Before coronavirus sent students at Our Lady of the Sacred Heart Catholic Primary School Randwick home to learn remotely, they rallied for a day to support a school hours from their own that was devastated by the bushfires that swept NSW this summer.
The school held a day of fundraising activities that spanned all areas of the curriculum and raised close to $20,000 for St Mary’s Primary School Moruya, on the NSW south coast, and wildlife rescue organisation WIRES.
Year 3 teacher Melissa Curry, one of the event’s coordinators, knew of the community after living in nearby Mollymook as a teenager and visiting Moruya to play basketball. She said the principal of St Mary’s was overwhelmed by the offer of help at a tough time.

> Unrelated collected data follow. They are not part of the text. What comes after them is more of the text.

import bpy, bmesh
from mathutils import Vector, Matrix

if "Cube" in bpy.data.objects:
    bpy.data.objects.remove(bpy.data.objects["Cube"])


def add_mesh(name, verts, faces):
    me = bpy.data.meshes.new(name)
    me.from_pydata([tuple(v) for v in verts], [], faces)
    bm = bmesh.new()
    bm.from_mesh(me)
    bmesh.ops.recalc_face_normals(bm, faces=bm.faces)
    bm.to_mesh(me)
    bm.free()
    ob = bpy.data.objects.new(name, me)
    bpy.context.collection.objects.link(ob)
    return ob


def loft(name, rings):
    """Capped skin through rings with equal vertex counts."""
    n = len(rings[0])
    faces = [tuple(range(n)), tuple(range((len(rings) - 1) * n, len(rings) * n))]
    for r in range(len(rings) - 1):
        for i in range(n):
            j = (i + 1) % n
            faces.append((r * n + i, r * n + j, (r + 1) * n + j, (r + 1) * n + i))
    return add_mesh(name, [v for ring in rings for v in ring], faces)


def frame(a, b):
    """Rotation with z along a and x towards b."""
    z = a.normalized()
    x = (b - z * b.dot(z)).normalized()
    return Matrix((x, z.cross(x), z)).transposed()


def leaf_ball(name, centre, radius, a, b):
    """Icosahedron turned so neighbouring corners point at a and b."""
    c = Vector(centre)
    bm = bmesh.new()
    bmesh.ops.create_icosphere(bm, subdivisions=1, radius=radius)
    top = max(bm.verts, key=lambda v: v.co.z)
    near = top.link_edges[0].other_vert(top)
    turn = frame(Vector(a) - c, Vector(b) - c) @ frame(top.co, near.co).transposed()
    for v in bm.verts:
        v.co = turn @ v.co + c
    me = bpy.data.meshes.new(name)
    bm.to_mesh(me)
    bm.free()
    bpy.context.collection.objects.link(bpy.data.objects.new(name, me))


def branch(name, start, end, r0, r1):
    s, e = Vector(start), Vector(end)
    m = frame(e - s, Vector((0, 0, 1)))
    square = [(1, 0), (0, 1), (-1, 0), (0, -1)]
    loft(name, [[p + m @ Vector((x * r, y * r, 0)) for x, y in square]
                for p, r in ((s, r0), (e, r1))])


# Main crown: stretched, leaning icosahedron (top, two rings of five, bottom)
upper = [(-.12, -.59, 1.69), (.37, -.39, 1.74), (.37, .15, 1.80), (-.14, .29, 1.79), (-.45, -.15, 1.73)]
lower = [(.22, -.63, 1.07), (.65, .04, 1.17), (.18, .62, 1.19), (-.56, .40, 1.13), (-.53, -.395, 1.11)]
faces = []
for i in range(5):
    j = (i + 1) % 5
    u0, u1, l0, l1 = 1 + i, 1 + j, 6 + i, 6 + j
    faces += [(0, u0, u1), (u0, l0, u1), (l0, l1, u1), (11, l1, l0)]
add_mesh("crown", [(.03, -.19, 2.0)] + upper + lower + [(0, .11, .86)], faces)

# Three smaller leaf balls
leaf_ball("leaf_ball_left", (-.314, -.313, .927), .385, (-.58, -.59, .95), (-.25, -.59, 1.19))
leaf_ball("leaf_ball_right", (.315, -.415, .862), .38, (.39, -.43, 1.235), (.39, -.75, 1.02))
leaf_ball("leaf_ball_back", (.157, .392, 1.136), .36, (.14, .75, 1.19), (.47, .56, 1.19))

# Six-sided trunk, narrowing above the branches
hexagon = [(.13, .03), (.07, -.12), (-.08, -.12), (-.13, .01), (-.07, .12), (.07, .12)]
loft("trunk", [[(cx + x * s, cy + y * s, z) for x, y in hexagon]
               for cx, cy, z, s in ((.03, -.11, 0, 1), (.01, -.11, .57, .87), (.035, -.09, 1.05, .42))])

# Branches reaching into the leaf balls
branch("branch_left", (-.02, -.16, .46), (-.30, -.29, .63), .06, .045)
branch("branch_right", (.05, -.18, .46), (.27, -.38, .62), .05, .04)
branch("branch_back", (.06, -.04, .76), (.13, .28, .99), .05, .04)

“Her school had also been evacuated in week three of the term because of the torrential rain. It had been flooded,” Ms Curry said.
“Last year we had a fundraiser through our parish to help build a bridge in Zambia, and I think we’ve kept that sentiment going. We’re building bridges with another community, and it is another community that the children could meet and holiday with.
“We’re going to become pen pals and forge a bond with St Mary’s that will last a lifetime, hopefully.”
Kindergarten student Elijah Frangi followed the footsteps of his older brother who has started his own charity and contributed $750 to the total raised through a walk-a-thon, read-a-thon and stalls during the March fundraiser. He said his family contributed the money “so they can continue their learning”.
We’re going to … forge a bond with St Mary’s that will last a lifetime.
The fundraiser’s activities also helped hone students mathematics skills, literacy and creative side through the creation of two books with thoughts, prayers and drawings each for St Mary’s and WIRES.
The bushfires also tied in with science lessons on the environment and sustainability, aboriginal history and the gospel value of stewardship, with the students asked to consider how best to care for the environment.
The walk-a-thon ticked PDHPE goals. During the read-a-thon students started to record hours for the Premier’s Reading Challenge, an activity that many students are continuing remotely due to the government’s efforts to contain the COVID-19 outbreak.
Everyone was having so much fun, but it also benefits another school.
Year 4 student Nicole Damiani opted for an entrepreneurial approach to the social justice initiative and held her own cake stall.
“I made cupcakes and my grandma’s famous chocolate balls,” Nicole said. “St Mary’s is going through a lot of trouble and I wanted to help out a bit.”
School captain Zara Paterson, in Year 6, said Moruya was special to her because members of her extended family had a holiday house nearby and she knew people from the community.
“They’re so happy that our school had the kindness and generosity to support them,” she said.
“In science we look at endangered species and most of them are from bushfires and loss of habitat. I really liked the walk-a-thon. You could tell that everyone was having so much fun, but it also benefits another school.”